By Bill Heaney
First Minister Nicola Sturgeon has said an SNP MSP was wrong to claim clinics “push abortion without laying out the pros and cons”.
In doing so, she has probably seriously undermined the prospect of people voting for her in the Dumbarton constituency where at least one SNP councillor – re-elected with probably the highest number of votes – is widely perceived as being pro-life and anti-abortion.
MSP John Mason has come under fire for his defence of anti-abortion “vigils” outside Glasgow hospitals.
At some vigils, activists have been seen holding signs saying “women do regret abortion”, among other slogans.
Ms Sturgeon said she was “a passionate believer in a woman’s right to choose”.
The first minister told BBC Scotland: “I disagree with John Mason on abortion.
“I believe women should have the ability to exercise the right to choose, which is never done lightly by any woman, without fear or intimidation.

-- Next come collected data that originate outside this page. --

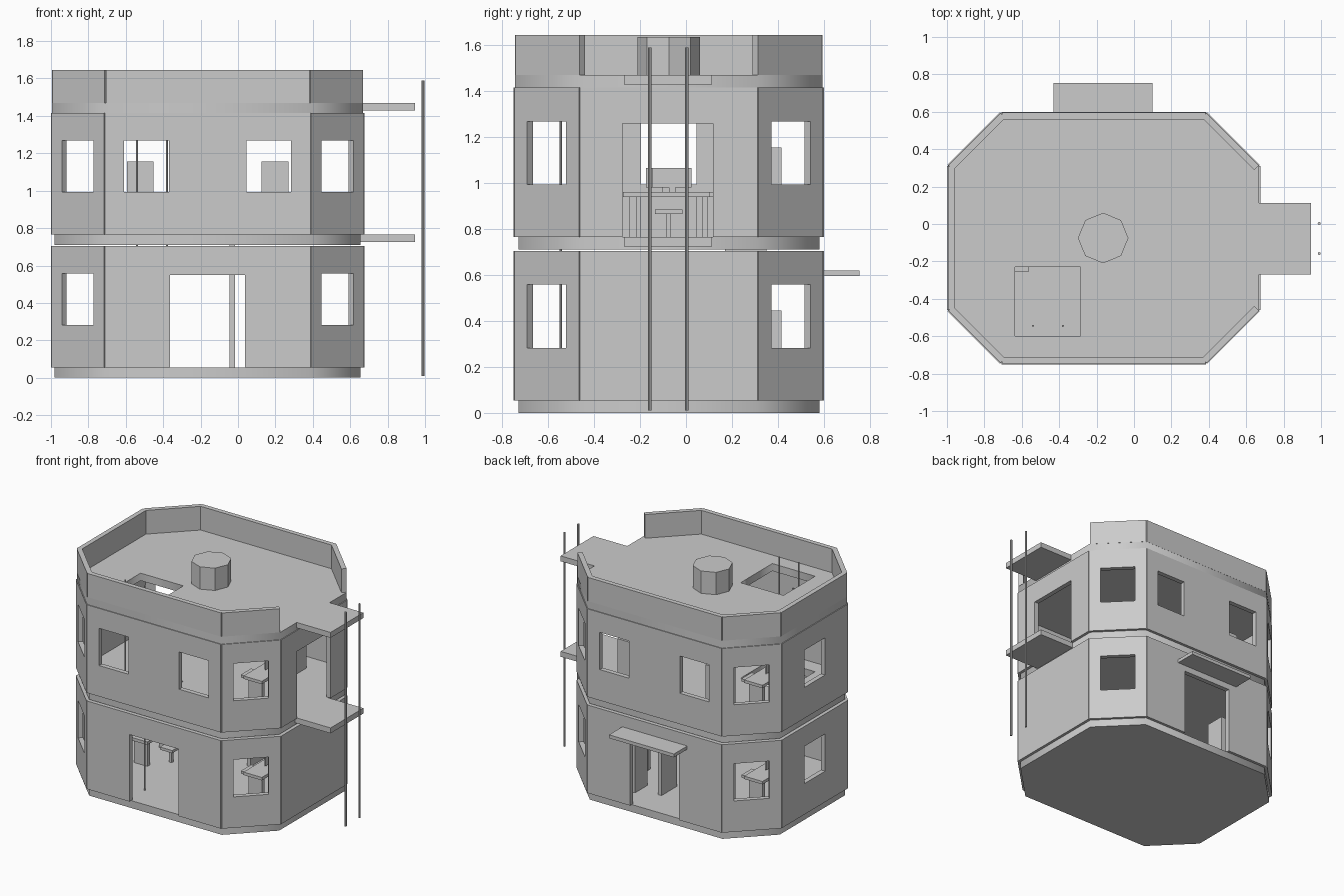
import bpy, bmesh, math
from mathutils import Vector

cube = bpy.data.objects.get("Cube")
if cube:
    bpy.data.objects.remove(cube, do_unlink=True)

grey = bpy.data.materials.new("plain grey")
grey.use_nodes = True
grey.diffuse_color = (0.6, 0.6, 0.6, 1)
grey.node_tree.nodes["Principled BSDF"].inputs["Base Color"].default_value = (0.6, 0.6, 0.6, 1)

CX, CY = -0.1625, -0.075        # middle of the house
HX, HY, CH = 0.8375, 0.675, 0.287
T = 0.035                       # wall thickness
GROUND, FLOOR, ROOF, TOP = 0.055, 0.765, 1.47, 1.645
WALL_H = 0.65


def add(name, data):
    data.materials.append(grey)
    ob = bpy.data.objects.new(name, data)
    bpy.context.collection.objects.link(ob)
    return ob


def from_bmesh(name, bm):
    bmesh.ops.recalc_face_normals(bm, faces=bm.faces)
    me = bpy.data.meshes.new(name)
    bm.to_mesh(me)
    bm.free()
    return add(name, me)


def box(name, x0, x1, y0, y1, z0, z1):
    bm = bmesh.new()
    bmesh.ops.create_cube(bm, size=1)
    for v in bm.verts:
        v.co = ((x0 + x1) / 2 + v.co.x * (x1 - x0),
                (y0 + y1) / 2 + v.co.y * (y1 - y0),
                (z0 + z1) / 2 + v.co.z * (z1 - z0))
    return from_bmesh(name, bm)


def rod(name, x, y, z0, z1, r, sides=8):
    bm = bmesh.new()
    bmesh.ops.create_cone(bm, cap_ends=True, segments=sides, radius1=r, radius2=r, depth=z1 - z0)
    bmesh.ops.translate(bm, verts=bm.verts, vec=(x, y, (z0 + z1) / 2))
    return from_bmesh(name, bm)


def octagon(inset=0):
    """Outline, counter-clockwise, starting with the front edge."""
    a, b, c = HX - inset, HY - inset, CH - 0.586 * inset
    pts = [(c - a, -b), (a - c, -b), (a, c - b), (a, b - c),
           (a - c, b), (c - a, b), (-a, b - c), (-a, c - b)]
    return [Vector((CX + x, CY + y, 0)) for x, y in pts]


def slab(name, z0, z1, inset, hole=None):
    cu = bpy.data.curves.new(name, 'CURVE')
    cu.dimensions, cu.fill_mode, cu.extrude = '2D', 'BOTH', (z1 - z0) / 2
    for loop in [octagon(inset)] + ([hole] if hole else []):
        sp = cu.splines.new('POLY')
        sp.points.add(len(loop) - 1)
        for p, co in zip(sp.points, loop):
            p.co = (co[0], co[1], 0, 1)
        sp.use_cyclic_u = True
    add(name, cu).location.z = (z0 + z1) / 2


def panel(name, a, b, z0, z1, holes=()):
    """Wall from a to b; each hole is (centre along wall, width, bottom, top)."""
    along = (b - a).normalized()
    inward = Vector((-along.y, along.x, 0))
    mid, half = (a + b) / 2, (b - a).length / 2 - 0.004
    us, zs = {-half, half}, {z0, z1}
    for c, w, h0, h1 in holes:
        us |= {c - w / 2, c + w / 2}
        zs |= {h0, h1}
    us, zs = sorted(us), sorted(zs)
    bm = bmesh.new()
    for u0, u1 in zip(us, us[1:]):
        for w0, w1 in zip(zs, zs[1:]):
            um, wm = (u0 + u1) / 2, (w0 + w1) / 2
            if any(abs(um - c) < w / 2 and h0 < wm < h1 for c, w, h0, h1 in holes):
                continue
            bm.faces.new([bm.verts.new(mid + along * u + Vector((0, 0, z)))
                          for u, z in ((u0, w0), (u1, w0), (u1, w1), (u0, w1))])
    bmesh.ops.remove_doubles(bm, verts=bm.verts, dist=0.0001)
    ext = bmesh.ops.extrude_face_region(bm, geom=bm.faces[:], use_keep_orig=True)
    bmesh.ops.translate(bm, vec=inward * T,
                        verts=[v for v in ext["geom"] if isinstance(v, bmesh.types.BMVert)])
    bmesh.ops.recalc_face_normals(bm, faces=bm.faces)
    bmesh.ops.dissolve_limit(bm, angle_limit=0.01, verts=bm.verts, edges=bm.edges)
    from_bmesh(name, bm)


# Floors and roof, with a ladder hatch
hatch = [(-0.635, -0.6), (-0.635, -0.23), (-0.285, -0.23), (-0.285, -0.6)]
slab("base_slab", 0, GROUND, 0.02)
slab("middle_slab", 0.71, FLOOR, 0.02, hatch)
slab("roof_slab", 1.415, ROOF, 0.006, hatch)

# Walls of both storeys
sides = ["front", "front_left", "left", "back_left",
         "back", "back_right", "right", "front_right"]
outline = octagon()
for level, z in (("lower", GROUND), ("upper", FLOOR)):
    w0, w1 = z + 0.228, z + 0.503
    window = (0, 0.24, w0, w1)
    pair = [(-0.327, 0.24, w0, w1), (0.327, 0.24, w0, w1)]
    door = [(0, 0.4, z, z + 0.495)]
    for i, side in enumerate(sides):
        holes = [window]
        if side in ("front", "back"):
            holes = door if level == "lower" else pair
        elif side == "left":
            holes = [] if level == "lower" else [(-0.005, 0.393, z, z + 0.495)]
        panel(f"{level}_{side}_wall", outline[i], outline[(i + 1) % 8], z, z + WALL_H, holes)
    for p in octagon(0.018):
        rod(f"{level}_corner_post", p.x, p.y, z, z + WALL_H, 0.014)

# Parapet, open above the balcony
rim = octagon(0.005)
for i, side in enumerate(sides):
    if side != "left":
        panel(f"{side}_parapet", rim[i], rim[(i + 1) % 8], ROOF, TOP)

# Balcony slabs, poles, back door canopy and roof vent
for name, z in (("balcony_floor", FLOOR), ("balcony_roof", ROOF)):
    box(name, 0.63, 0.945, -0.27, 0.113, z - 0.04, z)
for y in (-0.158, 0.003):
    rod("balcony_pole", 0.99, y, 0.01, 1.59, 0.008)
box("door_canopy", -0.43, 0.1, 0.59, 0.755, 0.595, 0.62)
rod("roof_vent", -0.165, CY, ROOF, 1.635, 0.135)

# Ladder rails through the hatch
for x in (-0.54, -0.38):
    rod("ladder_rail", x, -0.545, GROUND, 1.567, 0.006)

# Furniture: a desk at each end and two cabinets at the back of each storey
for z in (GROUND, FLOOR):
    for s in (1, -1):
        def part(name, u0, u1, v0, v1, h0, h1):
            xs, ys = sorted((CX + s * u0, CX + s * u1)), sorted((CY + s * v0, CY + s * v1))
            box(name, *xs, *ys, z + h0, z + h1)
        part("desk_top", 0.4, 0.55, -0.2, 0.18, 0.175, 0.197)
        for v in (-0.17, 0.12):
            part("desk_leg", 0.42, 0.53, v, v + 0.03, 0, 0.175)
        part("desk_screen", 0.48, 0.49, -0.07, 0.1, 0.215, 0.3)
        part("screen_stand", 0.475, 0.495, 0, 0.03, 0.197, 0.215)
        part("chair_seat", 0.28, 0.38, -0.06, 0.06, 0.1, 0.12)
        part("chair_stem", 0.32, 0.34, -0.01, 0.01, 0, 0.1)
        x = CX + s * 0.36
        box("cabinet", x - 0.072, x + 0.072, 0.27, 0.415, z, z + 0.39)

# Inner partition beside the hall
box("hall_partition", -0.045, -0.015, 0.17, 0.35, GROUND, 0.71)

“People have a right to protest in a democracy, and that includes the right to protest against abortion.
“They should do that outside a parliament where the laws are made, not outside a hospital.”
Meanwhile, Scotland has been urged to follow the example of England and Wales by continuing to offer at-home abortions.

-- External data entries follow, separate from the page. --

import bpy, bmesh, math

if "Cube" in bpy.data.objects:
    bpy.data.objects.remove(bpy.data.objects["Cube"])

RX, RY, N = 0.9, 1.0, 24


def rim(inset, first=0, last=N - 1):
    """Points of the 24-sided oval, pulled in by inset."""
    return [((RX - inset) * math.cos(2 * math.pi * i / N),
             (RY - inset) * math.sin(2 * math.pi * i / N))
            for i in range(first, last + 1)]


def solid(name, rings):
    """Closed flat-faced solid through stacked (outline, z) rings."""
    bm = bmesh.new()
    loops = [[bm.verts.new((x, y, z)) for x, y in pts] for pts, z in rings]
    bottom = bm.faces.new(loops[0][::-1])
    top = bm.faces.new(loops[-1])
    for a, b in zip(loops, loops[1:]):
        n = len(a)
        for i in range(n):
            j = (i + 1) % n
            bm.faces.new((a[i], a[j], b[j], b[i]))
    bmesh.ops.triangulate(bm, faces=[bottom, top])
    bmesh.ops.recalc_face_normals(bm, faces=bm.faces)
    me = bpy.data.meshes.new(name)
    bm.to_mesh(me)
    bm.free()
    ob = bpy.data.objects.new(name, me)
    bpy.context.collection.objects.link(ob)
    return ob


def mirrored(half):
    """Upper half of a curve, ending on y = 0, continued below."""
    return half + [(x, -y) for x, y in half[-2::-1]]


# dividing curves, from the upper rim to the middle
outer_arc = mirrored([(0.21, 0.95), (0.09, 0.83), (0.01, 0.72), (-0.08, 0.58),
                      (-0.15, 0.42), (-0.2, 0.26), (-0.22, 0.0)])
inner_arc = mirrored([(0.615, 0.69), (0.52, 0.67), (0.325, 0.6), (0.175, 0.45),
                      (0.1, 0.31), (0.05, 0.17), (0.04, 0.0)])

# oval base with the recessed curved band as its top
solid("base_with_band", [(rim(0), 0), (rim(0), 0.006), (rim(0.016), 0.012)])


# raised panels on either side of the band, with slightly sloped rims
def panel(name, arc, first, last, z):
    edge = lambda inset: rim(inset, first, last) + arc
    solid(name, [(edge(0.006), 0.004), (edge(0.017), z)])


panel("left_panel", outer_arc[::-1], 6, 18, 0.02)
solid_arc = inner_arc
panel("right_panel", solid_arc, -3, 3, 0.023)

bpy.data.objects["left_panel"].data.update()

The model, which enables woman to take medication in their own homes following a phone consultation, began as a temporary measure during the pandemic.
The Scottish government said it would not take a final decision on making the scheme permanent until the autumn.

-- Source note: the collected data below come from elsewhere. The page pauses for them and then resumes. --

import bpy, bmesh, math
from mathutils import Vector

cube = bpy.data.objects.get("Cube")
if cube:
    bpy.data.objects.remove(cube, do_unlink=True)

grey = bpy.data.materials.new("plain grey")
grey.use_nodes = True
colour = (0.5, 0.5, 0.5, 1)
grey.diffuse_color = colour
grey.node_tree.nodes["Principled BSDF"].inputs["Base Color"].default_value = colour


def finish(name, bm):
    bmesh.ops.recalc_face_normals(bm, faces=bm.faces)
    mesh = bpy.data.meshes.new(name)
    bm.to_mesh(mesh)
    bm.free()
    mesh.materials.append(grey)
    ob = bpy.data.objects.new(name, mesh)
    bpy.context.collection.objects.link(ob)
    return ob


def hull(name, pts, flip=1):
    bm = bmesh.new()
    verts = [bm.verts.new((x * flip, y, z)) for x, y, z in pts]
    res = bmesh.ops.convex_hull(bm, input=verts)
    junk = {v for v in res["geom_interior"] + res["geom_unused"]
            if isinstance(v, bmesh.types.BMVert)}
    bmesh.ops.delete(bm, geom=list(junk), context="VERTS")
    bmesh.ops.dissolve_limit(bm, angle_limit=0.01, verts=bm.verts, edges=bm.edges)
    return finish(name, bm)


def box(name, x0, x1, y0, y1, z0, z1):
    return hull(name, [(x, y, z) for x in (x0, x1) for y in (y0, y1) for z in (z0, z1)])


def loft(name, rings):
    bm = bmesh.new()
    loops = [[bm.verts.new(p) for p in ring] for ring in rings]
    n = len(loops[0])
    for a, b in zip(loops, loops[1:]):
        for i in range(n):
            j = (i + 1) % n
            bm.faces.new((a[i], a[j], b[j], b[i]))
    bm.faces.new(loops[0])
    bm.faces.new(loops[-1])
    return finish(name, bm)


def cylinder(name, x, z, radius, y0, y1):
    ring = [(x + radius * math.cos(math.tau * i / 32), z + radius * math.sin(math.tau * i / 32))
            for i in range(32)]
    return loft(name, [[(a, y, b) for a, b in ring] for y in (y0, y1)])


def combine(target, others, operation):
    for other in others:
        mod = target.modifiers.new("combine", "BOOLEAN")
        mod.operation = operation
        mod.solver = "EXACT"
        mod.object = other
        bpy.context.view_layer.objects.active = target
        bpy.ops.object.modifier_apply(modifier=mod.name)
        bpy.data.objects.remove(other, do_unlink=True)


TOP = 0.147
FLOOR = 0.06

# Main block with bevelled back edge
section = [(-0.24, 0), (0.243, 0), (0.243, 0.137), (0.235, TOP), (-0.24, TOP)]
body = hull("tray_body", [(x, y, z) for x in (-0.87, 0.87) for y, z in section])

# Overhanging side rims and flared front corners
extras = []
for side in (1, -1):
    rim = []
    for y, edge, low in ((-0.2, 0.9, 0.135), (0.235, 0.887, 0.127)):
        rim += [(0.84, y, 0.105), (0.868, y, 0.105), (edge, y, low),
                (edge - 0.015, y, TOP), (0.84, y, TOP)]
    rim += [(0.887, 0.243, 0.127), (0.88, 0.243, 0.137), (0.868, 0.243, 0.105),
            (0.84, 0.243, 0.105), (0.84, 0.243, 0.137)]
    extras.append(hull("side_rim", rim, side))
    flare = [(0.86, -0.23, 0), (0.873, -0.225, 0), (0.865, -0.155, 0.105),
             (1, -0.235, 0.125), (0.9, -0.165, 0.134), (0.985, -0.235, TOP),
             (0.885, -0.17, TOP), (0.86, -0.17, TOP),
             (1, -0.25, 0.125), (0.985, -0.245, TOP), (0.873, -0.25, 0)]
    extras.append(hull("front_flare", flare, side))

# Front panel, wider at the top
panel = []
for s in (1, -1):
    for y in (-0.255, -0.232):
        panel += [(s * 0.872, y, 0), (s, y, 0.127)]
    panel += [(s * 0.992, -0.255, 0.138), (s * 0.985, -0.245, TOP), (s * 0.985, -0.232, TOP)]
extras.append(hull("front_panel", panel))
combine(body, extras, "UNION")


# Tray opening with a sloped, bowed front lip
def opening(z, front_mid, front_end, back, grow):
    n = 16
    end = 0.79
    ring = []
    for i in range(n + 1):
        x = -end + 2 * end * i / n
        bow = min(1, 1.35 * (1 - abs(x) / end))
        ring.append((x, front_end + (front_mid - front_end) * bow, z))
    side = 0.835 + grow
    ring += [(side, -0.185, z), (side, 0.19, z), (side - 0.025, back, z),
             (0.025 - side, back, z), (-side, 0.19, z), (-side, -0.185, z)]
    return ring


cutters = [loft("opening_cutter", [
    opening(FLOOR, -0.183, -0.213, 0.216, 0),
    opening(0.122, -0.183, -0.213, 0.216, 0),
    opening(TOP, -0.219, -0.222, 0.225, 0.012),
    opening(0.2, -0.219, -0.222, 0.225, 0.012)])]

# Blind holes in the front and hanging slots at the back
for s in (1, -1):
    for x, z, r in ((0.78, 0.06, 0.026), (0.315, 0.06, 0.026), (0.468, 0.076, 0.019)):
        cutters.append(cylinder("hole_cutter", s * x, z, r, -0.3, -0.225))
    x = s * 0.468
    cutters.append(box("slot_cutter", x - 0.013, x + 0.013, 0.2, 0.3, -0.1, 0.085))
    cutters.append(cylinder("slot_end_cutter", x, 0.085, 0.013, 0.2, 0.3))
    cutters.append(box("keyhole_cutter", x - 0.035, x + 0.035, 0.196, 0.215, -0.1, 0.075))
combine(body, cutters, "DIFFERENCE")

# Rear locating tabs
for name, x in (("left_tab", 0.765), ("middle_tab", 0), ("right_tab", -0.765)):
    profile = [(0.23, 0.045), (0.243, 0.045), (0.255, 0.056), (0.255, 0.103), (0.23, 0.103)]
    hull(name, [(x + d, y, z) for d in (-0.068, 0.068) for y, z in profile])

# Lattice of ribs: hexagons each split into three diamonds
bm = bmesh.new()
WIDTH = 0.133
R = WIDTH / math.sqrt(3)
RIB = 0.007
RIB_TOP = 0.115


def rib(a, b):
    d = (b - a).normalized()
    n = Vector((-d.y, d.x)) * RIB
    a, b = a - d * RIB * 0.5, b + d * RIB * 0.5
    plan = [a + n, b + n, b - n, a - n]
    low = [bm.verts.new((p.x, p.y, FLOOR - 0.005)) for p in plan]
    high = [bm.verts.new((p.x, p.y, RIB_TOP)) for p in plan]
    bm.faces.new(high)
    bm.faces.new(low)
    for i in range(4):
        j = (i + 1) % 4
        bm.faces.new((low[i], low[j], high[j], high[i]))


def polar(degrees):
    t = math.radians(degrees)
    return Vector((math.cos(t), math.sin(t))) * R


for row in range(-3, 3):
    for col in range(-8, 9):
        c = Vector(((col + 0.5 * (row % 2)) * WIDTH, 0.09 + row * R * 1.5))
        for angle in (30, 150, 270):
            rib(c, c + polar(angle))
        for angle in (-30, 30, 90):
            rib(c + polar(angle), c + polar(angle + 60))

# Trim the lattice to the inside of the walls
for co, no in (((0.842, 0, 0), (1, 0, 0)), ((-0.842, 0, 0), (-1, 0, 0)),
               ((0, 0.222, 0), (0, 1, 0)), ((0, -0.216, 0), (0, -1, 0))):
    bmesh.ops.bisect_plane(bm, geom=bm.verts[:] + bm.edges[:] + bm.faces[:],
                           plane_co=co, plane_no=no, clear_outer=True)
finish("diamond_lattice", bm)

But the British Pregnancy Advisory Service said the treatment was safe and called on ministers to act now.
Dr Patricia Lohr, BPAS medical director, said research found “overwhelming support” for the telemedical model.
She told BBC Radio’s Good Morning Scotland: “They talked about it as being convenient, it enhanced their privacy, it meant that they were more in control about the timing and place of the abortion and, of course, it was more comfortable for them to have their abortion in the home environment.”
However the Society for the Protection of Unborn Children (SPUC) condemned the policy and said it amounted to “state-sponsored backstreet abortion”.